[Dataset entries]
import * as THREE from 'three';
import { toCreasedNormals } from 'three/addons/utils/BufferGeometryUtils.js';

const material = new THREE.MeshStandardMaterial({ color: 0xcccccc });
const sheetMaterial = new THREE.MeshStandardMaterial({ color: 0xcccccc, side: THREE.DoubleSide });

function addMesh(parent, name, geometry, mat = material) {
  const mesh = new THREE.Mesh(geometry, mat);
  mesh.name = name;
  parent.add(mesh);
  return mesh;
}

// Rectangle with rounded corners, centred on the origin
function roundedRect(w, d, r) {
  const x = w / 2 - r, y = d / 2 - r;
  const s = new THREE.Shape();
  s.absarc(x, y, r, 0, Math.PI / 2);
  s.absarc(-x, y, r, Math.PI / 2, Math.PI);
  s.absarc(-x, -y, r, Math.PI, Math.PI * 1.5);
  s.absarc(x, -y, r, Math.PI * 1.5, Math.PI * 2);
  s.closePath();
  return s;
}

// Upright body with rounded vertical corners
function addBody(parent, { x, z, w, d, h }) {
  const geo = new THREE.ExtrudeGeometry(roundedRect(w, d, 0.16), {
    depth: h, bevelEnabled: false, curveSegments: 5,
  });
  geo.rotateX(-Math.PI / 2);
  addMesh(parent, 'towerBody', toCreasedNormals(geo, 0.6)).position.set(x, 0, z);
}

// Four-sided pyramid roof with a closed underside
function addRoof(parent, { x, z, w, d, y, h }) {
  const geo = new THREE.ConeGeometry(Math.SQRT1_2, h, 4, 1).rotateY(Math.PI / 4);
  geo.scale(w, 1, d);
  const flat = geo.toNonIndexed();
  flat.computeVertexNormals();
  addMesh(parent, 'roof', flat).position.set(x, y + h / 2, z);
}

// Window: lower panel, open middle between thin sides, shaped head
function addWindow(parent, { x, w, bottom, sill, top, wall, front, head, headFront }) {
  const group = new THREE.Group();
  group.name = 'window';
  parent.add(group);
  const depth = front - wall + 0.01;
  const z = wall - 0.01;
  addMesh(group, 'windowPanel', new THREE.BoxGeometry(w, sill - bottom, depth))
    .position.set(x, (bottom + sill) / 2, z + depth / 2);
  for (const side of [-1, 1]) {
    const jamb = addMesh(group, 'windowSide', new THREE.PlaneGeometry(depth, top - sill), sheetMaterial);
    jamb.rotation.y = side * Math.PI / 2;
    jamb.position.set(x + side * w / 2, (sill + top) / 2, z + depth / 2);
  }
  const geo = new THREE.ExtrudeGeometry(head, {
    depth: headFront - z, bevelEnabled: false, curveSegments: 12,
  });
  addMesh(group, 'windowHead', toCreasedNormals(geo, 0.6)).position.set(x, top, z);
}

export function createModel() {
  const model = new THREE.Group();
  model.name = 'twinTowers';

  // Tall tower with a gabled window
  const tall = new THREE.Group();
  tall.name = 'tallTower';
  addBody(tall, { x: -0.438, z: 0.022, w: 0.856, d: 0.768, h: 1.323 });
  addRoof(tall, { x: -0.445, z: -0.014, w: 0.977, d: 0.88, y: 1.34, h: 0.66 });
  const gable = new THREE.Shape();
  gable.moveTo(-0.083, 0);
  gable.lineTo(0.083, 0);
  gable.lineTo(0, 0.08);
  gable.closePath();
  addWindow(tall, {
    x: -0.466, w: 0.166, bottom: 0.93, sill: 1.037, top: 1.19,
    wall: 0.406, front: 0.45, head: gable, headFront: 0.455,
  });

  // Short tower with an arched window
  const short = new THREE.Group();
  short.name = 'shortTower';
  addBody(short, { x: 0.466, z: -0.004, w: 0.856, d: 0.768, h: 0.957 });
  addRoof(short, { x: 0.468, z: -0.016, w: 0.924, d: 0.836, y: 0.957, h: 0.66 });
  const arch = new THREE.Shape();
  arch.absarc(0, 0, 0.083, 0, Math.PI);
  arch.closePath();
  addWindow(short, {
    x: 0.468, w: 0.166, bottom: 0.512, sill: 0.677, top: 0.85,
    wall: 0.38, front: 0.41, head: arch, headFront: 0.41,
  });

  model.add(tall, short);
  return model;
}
...
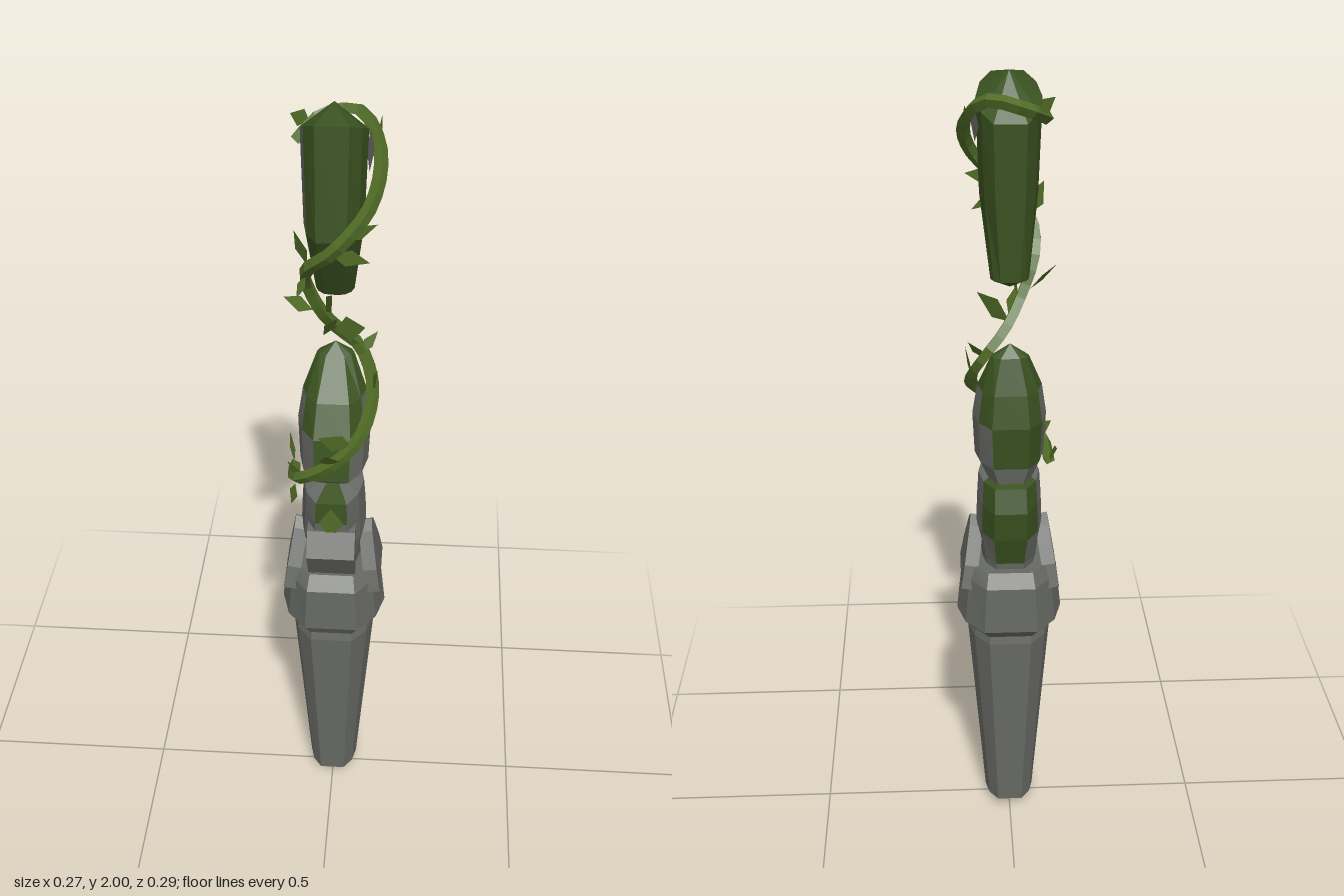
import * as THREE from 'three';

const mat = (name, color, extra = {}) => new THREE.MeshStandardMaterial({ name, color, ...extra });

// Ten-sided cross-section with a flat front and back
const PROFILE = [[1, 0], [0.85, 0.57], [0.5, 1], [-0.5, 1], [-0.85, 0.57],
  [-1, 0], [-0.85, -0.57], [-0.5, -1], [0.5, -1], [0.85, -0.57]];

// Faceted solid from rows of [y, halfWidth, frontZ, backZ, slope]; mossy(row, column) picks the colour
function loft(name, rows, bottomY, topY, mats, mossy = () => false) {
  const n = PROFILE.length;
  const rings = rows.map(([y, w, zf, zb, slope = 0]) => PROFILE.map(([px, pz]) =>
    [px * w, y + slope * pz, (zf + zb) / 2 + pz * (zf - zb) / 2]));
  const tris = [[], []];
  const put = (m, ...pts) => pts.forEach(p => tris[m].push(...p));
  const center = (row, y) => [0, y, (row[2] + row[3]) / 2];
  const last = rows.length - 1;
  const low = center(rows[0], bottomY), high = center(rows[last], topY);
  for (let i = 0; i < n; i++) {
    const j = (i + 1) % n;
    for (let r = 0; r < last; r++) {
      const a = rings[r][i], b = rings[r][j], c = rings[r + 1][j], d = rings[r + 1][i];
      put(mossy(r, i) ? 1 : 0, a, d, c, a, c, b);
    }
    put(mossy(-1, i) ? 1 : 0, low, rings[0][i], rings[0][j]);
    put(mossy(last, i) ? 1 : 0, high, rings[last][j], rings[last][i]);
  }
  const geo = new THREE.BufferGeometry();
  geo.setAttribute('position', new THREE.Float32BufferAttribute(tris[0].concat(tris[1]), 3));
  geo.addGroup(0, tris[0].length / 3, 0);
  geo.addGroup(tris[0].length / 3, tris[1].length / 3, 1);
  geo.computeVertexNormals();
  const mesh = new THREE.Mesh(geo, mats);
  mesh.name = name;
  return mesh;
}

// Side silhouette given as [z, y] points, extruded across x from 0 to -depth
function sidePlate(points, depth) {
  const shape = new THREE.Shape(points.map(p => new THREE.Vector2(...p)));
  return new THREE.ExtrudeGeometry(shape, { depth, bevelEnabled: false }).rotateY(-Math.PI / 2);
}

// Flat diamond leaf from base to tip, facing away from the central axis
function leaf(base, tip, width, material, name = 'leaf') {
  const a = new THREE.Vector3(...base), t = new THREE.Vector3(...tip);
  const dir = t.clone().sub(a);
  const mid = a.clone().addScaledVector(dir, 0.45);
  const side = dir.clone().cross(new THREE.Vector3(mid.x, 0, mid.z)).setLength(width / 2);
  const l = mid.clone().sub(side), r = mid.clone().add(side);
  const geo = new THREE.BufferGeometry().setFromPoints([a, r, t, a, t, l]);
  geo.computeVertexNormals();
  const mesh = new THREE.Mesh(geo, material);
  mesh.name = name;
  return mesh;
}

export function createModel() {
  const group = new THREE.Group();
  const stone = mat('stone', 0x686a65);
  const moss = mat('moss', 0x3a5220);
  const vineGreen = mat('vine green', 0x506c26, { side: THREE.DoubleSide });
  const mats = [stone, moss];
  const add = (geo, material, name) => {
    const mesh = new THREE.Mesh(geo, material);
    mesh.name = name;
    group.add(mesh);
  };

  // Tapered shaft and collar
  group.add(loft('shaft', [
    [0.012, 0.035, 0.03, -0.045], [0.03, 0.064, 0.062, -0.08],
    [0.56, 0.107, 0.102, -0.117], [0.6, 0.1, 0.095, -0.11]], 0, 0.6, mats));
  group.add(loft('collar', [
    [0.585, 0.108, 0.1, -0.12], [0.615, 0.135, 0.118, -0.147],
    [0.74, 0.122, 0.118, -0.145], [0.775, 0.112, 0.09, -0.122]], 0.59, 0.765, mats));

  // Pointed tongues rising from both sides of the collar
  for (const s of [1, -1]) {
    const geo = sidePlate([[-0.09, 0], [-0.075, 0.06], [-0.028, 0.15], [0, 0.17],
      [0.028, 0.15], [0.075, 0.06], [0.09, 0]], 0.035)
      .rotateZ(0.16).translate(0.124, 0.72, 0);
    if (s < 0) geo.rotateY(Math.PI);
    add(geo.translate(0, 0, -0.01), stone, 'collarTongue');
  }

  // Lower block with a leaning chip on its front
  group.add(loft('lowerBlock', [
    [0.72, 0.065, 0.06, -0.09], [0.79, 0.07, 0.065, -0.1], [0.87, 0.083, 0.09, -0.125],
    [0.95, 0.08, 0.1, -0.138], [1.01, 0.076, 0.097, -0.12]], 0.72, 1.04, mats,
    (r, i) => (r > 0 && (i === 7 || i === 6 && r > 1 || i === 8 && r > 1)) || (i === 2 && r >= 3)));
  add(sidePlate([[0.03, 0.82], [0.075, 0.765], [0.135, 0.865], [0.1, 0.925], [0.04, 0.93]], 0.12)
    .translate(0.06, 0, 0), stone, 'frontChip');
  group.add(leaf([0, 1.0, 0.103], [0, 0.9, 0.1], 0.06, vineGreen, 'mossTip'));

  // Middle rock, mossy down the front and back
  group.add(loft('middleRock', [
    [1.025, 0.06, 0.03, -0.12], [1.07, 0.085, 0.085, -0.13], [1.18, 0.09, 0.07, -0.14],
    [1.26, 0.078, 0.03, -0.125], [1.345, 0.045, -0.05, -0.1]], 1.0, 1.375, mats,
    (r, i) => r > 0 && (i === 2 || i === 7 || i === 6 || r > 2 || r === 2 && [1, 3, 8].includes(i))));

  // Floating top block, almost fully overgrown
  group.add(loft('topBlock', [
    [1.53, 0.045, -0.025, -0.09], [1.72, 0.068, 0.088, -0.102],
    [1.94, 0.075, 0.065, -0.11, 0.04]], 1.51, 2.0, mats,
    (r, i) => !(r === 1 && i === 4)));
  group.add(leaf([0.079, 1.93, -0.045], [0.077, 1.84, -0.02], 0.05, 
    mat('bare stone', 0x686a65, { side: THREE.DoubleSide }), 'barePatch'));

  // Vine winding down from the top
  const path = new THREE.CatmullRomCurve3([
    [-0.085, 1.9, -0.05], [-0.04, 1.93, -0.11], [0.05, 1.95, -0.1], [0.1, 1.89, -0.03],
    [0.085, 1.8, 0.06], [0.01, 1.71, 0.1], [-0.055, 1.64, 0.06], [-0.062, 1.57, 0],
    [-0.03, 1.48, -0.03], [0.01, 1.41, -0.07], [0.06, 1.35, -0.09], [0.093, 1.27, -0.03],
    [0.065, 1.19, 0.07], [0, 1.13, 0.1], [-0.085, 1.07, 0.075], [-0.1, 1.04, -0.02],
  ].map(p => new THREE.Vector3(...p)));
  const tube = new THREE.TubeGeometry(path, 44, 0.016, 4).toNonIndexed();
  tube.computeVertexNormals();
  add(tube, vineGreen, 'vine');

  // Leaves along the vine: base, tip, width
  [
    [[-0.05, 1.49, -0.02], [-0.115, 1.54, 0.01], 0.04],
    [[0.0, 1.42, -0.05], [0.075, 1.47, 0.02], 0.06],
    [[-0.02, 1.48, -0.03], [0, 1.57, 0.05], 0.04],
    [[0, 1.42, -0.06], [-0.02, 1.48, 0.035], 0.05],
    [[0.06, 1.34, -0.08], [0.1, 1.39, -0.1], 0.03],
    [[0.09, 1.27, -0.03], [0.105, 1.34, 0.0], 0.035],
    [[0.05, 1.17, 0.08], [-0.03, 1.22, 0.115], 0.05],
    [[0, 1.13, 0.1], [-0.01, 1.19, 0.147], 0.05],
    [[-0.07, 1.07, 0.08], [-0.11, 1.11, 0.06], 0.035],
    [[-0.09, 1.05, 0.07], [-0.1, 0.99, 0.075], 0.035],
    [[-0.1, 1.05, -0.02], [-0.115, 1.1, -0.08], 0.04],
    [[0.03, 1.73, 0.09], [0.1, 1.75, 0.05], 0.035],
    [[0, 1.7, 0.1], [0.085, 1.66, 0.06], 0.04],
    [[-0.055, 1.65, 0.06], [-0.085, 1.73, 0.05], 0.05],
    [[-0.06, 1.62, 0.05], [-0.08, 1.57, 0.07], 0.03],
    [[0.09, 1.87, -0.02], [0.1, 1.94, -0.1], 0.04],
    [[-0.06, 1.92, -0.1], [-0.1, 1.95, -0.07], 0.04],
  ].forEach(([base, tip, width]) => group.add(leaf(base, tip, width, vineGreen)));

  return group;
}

▶ **About this task**: Above are the entries. Quote exactly the lines from the one bearing "function addMesh(parent, name, geometry, mat" through the one bearing "s.absarc(-x, -y, r, Math.PI, Math.PI".

▶ **Answer to this exercise**:
function addMesh(parent, name, geometry, mat = material) {
  const mesh = new THREE.Mesh(geometry, mat);
  mesh.name = name;
  parent.add(mesh);
  return mesh;
}

// Rectangle with rounded corners, centred on the origin
function roundedRect(w, d, r) {
  const x = w / 2 - r, y = d / 2 - r;
  const s = new THREE.Shape();
  s.absarc(x, y, r, 0, Math.PI / 2);
  s.absarc(-x, y, r, Math.PI / 2, Math.PI);
  s.absarc(-x, -y, r, Math.PI, Math.PI * 1.5);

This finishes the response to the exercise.